A mushroom is a fleshy, spore-bearing fruiting body of a fungus. It is somewhat like the fruit of a plant. Millions of spores form in the gill underneath the mushroom's cap that, once released, spread with the wind or other means such as animal feeding. If they land on a suitable substrate, such as wood or soil, spores can germinate to form a network of mycelium which penetrate into their new food source. Unlike the mushroom, which form and decompose quickly, mycelium persists, often for many years, extracting nutrients and sending up its annual crop of mushrooms.
Most mushrooms are edible, though only a few are palatable, and have been consumed throughout history. However, some mushrooms are poisonous and can cause medical concerns or death. Amateurs should strictly avoiding eating mushrooms which they are unfamiliar.
Mushrooms can be cultivated through multiple methods, including log inoculation.
Mushrooms are sold fresh, dried, frozen, canned, and sliced. When buying fresh mushrooms, be sure to choose specimens that are firm and intact. Avoid those that are wrinkled, spotted, or slimy, as well as discolored mushrooms with a split cap and dry stem as they are not fresh.

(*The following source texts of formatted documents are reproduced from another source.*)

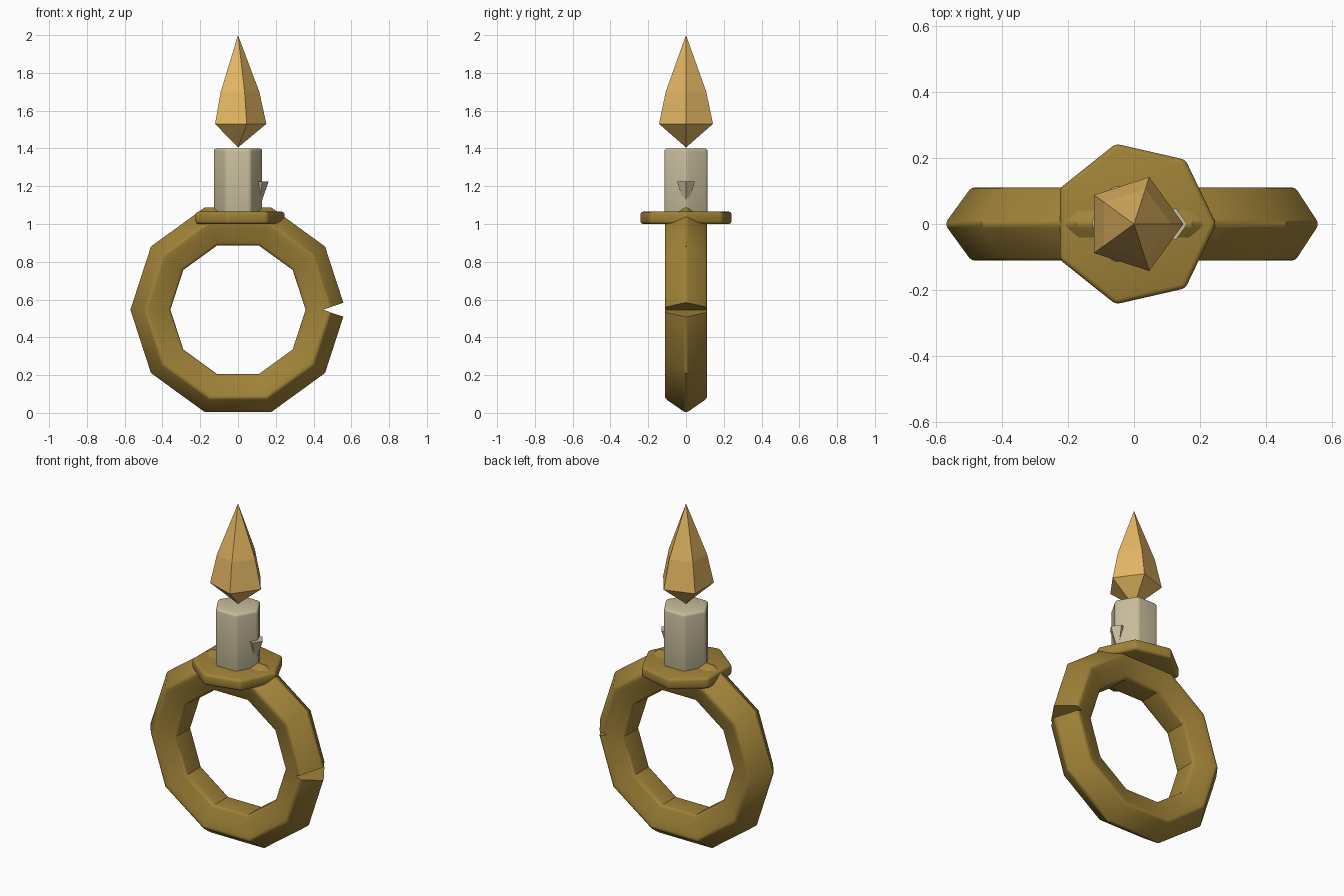
import bpy, bmesh, math
from mathutils import Vector

if "Cube" in bpy.data.objects:
    bpy.data.objects.remove(bpy.data.objects["Cube"])


def material(name, r, g, b):
    def lin(c):
        c /= 255
        return c / 12.92 if c <= 0.04045 else ((c + 0.055) / 1.055) ** 2.4
    m = bpy.data.materials.new(name)
    m.diffuse_color = (lin(r), lin(g), lin(b), 1)
    m.use_nodes = True
    m.node_tree.nodes["Principled BSDF"].inputs["Base Color"].default_value = m.diffuse_color
    return m


brass = material("dark brass", 160, 130, 56)
wax = material("pale wax", 200, 188, 155)
fire = material("amber flame", 228, 182, 99)


def finish(bm, name, mat, smooth=True):
    bmesh.ops.recalc_face_normals(bm, faces=bm.faces[:])
    me = bpy.data.meshes.new(name)
    bm.to_mesh(me)
    bm.free()
    me.materials.append(mat)
    ob = bpy.data.objects.new(name, me)
    bpy.context.collection.objects.link(ob)
    if smooth:
        bpy.ops.object.select_all(action='DESELECT')
        ob.select_set(True)
        bpy.context.view_layer.objects.active = ob
        bpy.ops.object.shade_smooth_by_angle(angle=math.radians(30))
    return ob


def lathe(name, mat, sides, rings, centre=(0, 0), bevel=0.0):
    """Stack of regular polygons (radius, z); radius 0 makes a point."""
    bm = bmesh.new()
    loops = []
    for r, z in rings:
        n = sides if r > 0 else 1
        loops.append([bm.verts.new((centre[0] + r * math.cos(2 * math.pi * i / sides),
                                    centre[1] + r * math.sin(2 * math.pi * i / sides), z))
                      for i in range(n)])
    for a, b in zip(loops, loops[1:]):
        for i in range(sides):
            j = (i + 1) % sides
            vs = [a[i % len(a)], a[j % len(a)], b[j % len(b)], b[i % len(b)]]
            bm.faces.new(list(dict.fromkeys(vs)))
    for end in (loops[0], loops[-1]):
        if len(end) > 2:
            bm.faces.new(end)
    if bevel:
        bmesh.ops.recalc_face_normals(bm, faces=bm.faces[:])
        bmesh.ops.bevel(bm, geom=bm.edges[:], offset=bevel, segments=3,
                        profile=0.5, affect='EDGES')
    return finish(bm, name, mat, bevel > 0)


# Finger ring: pentagon section swept round a decagon, wedge notch at +x
R, r, cz, tip = 0.455, 0.120, 0.546, 0.45
pts = [(R + r * math.cos(math.radians(72 * k)), r * math.sin(math.radians(72 * k)))
       for k in range(5)]
t = (pts[1][0] - tip) / (pts[1][0] - pts[2][0])
ym = pts[1][1] + t * (pts[2][1] - pts[1][1])
profile = [pts[0], pts[1], (tip, ym), pts[2], pts[3], (tip, -ym), pts[4]]
bm = bmesh.new()
grid = []
for s in range(11):
    a = math.radians(36 * s)
    row = []
    for d, y in profile:
        p = Vector((d * math.cos(a), y, cz + d * math.sin(a)))
        if s in (0, 10):
            h = max(0, d - tip) * 0.31
            p.x -= h * 0.325
            p.z += h if s == 0 else -h
        row.append(bm.verts.new(p))
    grid.append(row)
n = len(profile)
for a, b in zip(grid, grid[1:]):
    for i in range(n):
        j = (i + 1) % n
        bm.faces.new((a[i], a[j], b[j], b[i]))
for row in (grid[0], grid[-1]):
    bm.faces.new([row[i] for i in (0, 1, 2, 5, 6)])
for i in (2, 3, 4, 5):
    bmesh.ops.weld_verts(bm, targetmap={grid[10][i]: grid[0][i]})
    grid[10][i] = grid[0][i]
bmesh.ops.recalc_face_normals(bm, faces=bm.faces[:])
long_edges = [bm.edges.get((a[i], b[i])) for a, b in zip(grid, grid[1:])
              for i in (0, 1, 3, 4, 6)]
bmesh.ops.bevel(bm, geom=[e for e in long_edges if e], offset=0.014, segments=3,
                profile=0.5, affect='EDGES')
finish(bm, "finger_ring", brass)

# Drip plate, candle, wax drip and flame
lathe("drip_plate", brass, 7, [(0.25, 1.0), (0.25, 1.065)], bevel=0.015)
lathe("candle", wax, 6, [(0.132, 1.03), (0.132, 1.4)], bevel=0.014)
lathe("wax_drip", wax, 5, [(0, 1.08), (0.05, 1.225)], centre=(0.112, 0))
lathe("flame", fire, 5, [(0, 1.405), (0.15, 1.53), (0.113, 1.70), (0, 2.0)])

Clean and prepare fresh mushrooms just before using them to avoid discoloration and rotting. Do not soak them as they will become saturated with water. Quickly rinse them under water. A small amount of vinegar can be added to the water to slow down blackening and a soft brush can be used if desired. Pat dry with a cloth or paper towel. Unwashed mushrooms can also be wiped clean with a damp cloth or paper towel.
Dried mushrooms should be soaked for 10 minutes in warm water. Drain the water and soak in fresh water for a further 10 to 15 minutes.
To use whole mushrooms, remove the stems, and slice or chop the caps. Some recipes advise peeling mushrooms, especially common white mushrooms, but this reduces flavor and nutritional value. You may, however, choose to peel or scrape old mushrooms.
Mushroom stems are generally edible though some species have stems that are tough and stringy.
- Fortin, Jacques. The Visual Food Encyclopedia. Macmillan, 1996. pp 306-307.